======== Exercise inputs ========

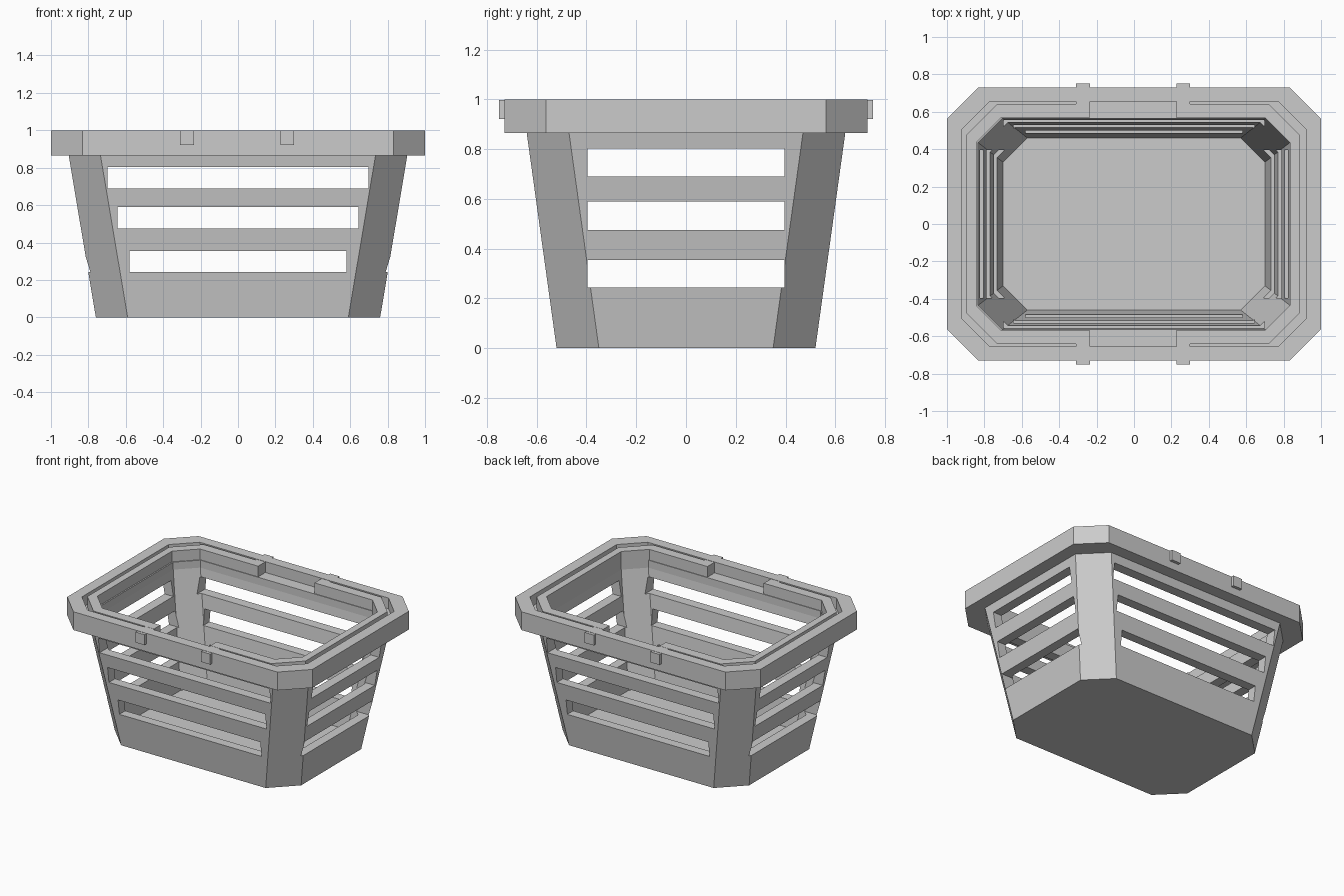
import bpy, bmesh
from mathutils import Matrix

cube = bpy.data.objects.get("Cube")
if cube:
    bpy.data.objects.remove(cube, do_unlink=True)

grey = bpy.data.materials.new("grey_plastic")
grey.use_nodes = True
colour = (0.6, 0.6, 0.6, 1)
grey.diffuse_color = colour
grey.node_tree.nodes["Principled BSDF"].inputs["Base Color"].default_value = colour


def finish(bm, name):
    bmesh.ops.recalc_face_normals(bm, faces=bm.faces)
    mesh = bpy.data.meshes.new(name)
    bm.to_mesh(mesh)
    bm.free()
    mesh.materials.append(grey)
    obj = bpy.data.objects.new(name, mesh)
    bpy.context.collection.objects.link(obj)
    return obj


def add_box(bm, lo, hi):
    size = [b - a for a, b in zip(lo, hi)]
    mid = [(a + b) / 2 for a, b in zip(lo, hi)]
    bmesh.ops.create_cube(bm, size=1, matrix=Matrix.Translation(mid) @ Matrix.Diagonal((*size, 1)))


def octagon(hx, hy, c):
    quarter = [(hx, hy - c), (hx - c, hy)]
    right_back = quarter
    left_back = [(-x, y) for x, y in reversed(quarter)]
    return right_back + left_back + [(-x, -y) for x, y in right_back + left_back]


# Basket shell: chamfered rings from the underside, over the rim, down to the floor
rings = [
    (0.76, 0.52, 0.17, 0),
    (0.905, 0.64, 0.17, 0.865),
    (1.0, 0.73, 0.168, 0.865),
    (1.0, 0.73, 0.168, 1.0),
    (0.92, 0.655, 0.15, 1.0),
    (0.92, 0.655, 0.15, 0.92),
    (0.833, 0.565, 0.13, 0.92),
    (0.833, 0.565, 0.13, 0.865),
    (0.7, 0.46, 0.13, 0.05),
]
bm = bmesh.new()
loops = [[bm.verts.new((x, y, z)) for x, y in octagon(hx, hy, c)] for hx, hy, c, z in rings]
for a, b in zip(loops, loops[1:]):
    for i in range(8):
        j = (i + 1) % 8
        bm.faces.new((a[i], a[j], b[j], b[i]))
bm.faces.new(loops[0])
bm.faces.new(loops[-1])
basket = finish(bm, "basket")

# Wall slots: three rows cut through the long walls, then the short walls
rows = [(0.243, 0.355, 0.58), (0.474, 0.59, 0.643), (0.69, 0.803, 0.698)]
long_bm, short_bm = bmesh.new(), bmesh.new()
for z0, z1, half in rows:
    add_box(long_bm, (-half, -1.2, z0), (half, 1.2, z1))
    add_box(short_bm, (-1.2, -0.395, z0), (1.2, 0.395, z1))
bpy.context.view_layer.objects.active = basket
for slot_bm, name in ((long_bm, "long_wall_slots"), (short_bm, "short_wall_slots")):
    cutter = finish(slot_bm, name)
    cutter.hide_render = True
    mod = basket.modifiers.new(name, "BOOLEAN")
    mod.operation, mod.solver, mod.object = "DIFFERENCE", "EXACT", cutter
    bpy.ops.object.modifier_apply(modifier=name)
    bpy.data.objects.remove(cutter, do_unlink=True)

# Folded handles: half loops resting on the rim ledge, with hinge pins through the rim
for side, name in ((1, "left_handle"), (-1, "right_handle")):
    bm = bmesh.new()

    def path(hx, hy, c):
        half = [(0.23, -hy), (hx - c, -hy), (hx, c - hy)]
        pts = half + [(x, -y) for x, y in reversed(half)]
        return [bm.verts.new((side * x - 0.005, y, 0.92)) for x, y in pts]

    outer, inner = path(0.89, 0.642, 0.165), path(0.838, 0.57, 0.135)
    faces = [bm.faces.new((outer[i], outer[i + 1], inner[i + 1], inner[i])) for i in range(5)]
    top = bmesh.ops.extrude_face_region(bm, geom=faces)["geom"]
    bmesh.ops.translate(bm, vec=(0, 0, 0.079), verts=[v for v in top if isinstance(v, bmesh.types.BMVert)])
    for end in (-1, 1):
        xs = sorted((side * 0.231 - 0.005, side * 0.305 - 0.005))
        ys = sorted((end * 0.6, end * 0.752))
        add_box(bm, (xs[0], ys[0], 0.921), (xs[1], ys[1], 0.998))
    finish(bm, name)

========
======== Exercise inputs ========

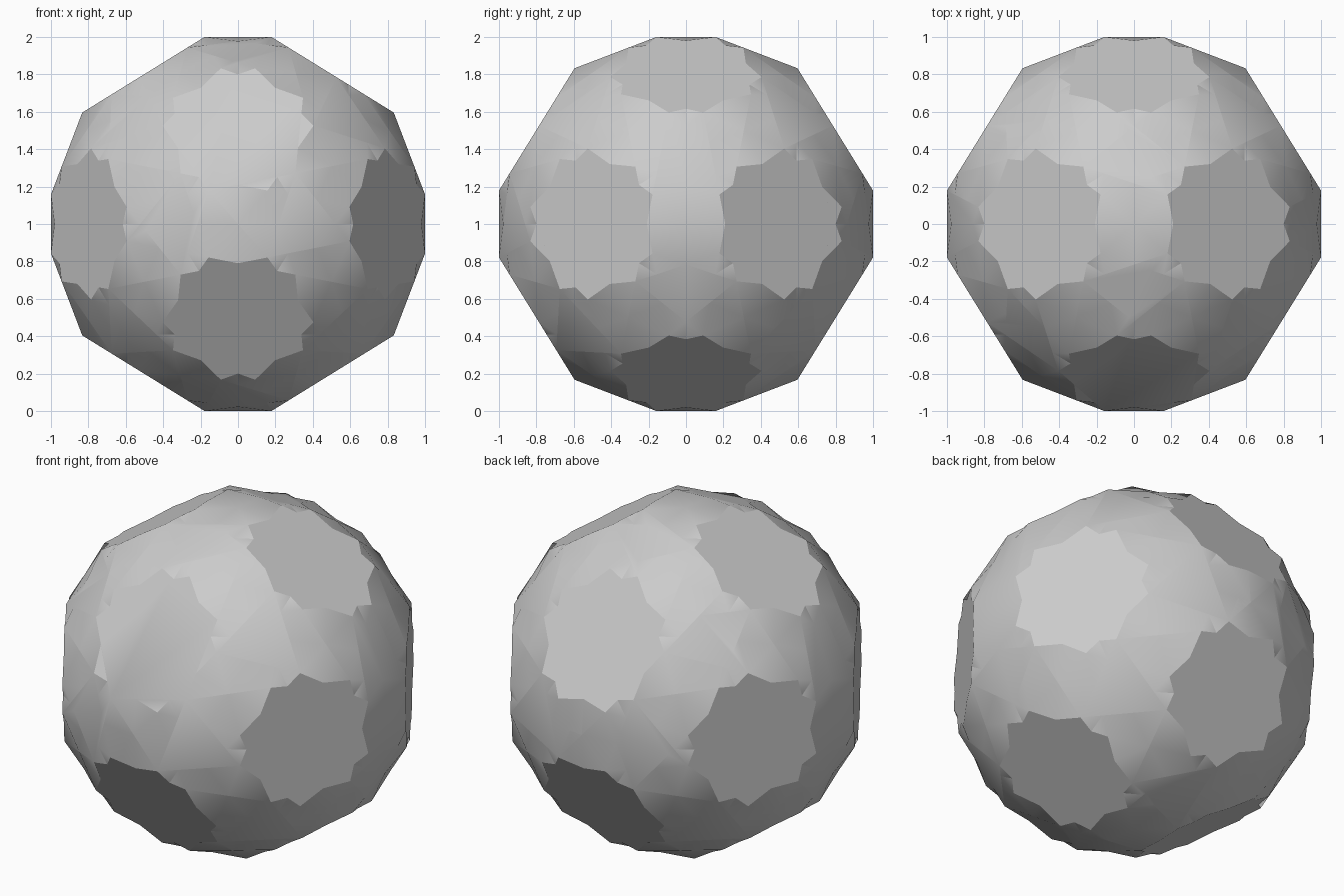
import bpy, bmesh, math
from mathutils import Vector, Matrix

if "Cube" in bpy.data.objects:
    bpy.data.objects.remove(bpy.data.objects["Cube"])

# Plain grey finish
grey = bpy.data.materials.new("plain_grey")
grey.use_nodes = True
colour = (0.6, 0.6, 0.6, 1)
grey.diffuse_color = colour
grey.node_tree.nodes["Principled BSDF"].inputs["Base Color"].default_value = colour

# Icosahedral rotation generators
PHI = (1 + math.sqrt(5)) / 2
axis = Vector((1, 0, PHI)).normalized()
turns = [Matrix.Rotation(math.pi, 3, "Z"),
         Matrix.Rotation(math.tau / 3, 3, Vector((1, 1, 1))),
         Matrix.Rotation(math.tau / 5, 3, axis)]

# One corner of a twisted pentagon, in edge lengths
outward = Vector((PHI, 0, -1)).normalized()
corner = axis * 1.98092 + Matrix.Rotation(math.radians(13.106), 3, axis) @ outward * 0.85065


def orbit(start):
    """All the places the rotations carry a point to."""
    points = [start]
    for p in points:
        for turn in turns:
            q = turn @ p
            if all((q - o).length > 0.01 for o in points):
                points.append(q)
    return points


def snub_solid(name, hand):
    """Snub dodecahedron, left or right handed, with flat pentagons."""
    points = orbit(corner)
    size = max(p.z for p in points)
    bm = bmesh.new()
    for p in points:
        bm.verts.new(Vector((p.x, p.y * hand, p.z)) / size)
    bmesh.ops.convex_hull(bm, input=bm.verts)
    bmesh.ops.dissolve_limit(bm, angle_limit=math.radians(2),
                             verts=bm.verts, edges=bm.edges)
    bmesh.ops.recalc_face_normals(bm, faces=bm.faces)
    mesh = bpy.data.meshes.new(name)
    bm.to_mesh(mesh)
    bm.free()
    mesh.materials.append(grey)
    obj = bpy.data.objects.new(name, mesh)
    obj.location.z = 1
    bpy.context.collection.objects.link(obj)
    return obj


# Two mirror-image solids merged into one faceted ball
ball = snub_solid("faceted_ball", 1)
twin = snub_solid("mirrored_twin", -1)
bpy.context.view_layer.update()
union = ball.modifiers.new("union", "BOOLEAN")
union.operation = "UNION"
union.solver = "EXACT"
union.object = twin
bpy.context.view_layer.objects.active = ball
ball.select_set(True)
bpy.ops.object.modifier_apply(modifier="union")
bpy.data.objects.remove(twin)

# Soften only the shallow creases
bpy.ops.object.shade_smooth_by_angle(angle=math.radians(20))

========

Task prompt
For each line in the records that holds "True", show that line as it stands.

Output of the exercise
    bpy.data.objects.remove(cube, do_unlink=True)
grey.use_nodes = True
    cutter.hide_render = True
    bpy.data.objects.remove(cutter, do_unlink=True)
grey.use_nodes = True
ball.select_set(True)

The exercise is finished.